About this exercise - Could you copy every line of the data that contains the word "objects"?

Records for this task -
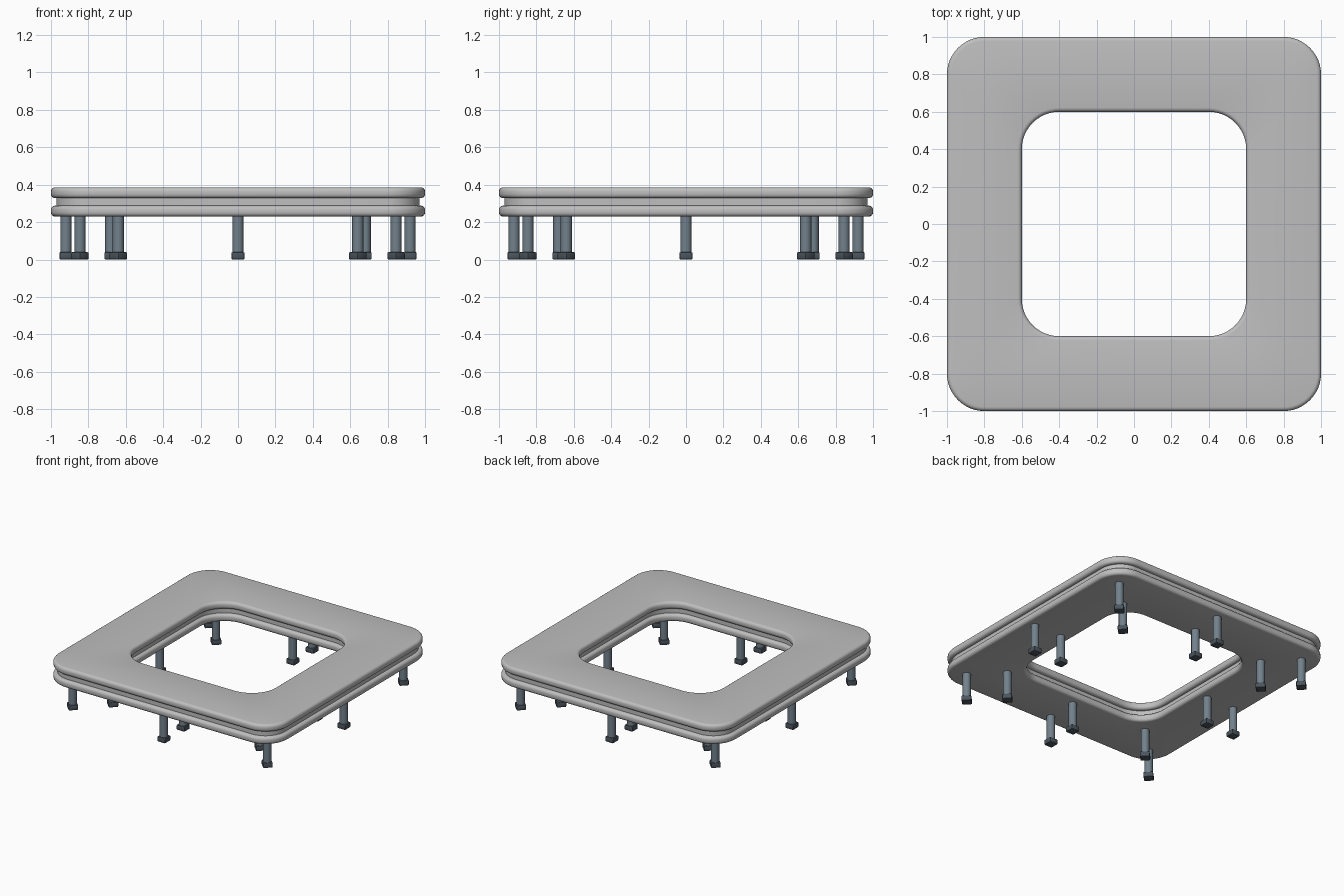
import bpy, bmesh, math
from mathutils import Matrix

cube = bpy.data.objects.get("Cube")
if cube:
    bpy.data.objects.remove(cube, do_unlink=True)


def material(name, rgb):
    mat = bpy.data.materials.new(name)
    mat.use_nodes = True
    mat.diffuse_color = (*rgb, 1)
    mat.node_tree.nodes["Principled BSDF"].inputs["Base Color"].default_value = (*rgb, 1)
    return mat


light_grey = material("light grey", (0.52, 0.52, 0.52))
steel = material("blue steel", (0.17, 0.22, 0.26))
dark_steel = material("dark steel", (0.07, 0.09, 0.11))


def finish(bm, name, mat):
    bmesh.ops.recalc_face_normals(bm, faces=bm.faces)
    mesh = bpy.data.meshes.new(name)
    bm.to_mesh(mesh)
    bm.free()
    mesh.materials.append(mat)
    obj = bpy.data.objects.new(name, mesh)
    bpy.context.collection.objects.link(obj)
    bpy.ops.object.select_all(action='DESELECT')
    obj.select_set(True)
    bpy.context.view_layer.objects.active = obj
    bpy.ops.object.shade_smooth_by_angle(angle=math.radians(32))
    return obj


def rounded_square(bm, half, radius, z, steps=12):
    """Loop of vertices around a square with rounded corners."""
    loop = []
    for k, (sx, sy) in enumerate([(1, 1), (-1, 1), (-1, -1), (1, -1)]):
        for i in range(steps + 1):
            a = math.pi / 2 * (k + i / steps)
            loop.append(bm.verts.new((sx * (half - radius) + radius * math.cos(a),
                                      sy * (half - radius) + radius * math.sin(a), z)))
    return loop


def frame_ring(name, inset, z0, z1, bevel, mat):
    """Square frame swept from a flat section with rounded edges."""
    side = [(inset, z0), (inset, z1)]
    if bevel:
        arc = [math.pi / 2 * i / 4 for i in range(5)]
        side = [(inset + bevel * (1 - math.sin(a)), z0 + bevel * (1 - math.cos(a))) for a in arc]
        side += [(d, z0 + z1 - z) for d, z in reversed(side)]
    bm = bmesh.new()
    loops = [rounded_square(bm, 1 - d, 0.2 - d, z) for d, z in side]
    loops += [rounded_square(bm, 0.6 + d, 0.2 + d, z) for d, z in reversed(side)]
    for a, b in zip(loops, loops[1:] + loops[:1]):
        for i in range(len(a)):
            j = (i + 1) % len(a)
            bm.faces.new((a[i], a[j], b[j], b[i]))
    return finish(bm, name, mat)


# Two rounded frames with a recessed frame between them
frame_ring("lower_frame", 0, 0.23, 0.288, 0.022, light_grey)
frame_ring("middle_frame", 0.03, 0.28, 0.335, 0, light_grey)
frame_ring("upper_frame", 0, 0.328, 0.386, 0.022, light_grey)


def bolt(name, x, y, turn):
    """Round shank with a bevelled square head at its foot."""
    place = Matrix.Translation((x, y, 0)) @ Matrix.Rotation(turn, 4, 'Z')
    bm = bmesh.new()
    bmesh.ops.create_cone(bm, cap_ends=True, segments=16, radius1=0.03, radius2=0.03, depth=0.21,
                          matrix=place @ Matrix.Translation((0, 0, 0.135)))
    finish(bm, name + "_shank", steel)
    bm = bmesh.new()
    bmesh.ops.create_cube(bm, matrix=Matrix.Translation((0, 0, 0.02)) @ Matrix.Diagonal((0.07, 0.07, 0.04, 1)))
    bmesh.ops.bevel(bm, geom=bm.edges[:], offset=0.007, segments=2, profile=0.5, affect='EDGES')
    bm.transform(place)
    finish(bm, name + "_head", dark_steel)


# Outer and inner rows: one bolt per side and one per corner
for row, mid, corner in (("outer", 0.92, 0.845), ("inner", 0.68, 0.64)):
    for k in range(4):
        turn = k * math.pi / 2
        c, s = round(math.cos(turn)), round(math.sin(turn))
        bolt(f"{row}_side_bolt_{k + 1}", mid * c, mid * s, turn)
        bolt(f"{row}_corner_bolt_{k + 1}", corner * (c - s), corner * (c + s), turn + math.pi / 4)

Solved exercise -
cube = bpy.data.objects.get("Cube")
    bpy.data.objects.remove(cube, do_unlink=True)
    obj = bpy.data.objects.new(name, mesh)
    bpy.context.collection.objects.link(obj)
    bpy.context.view_layer.objects.active = obj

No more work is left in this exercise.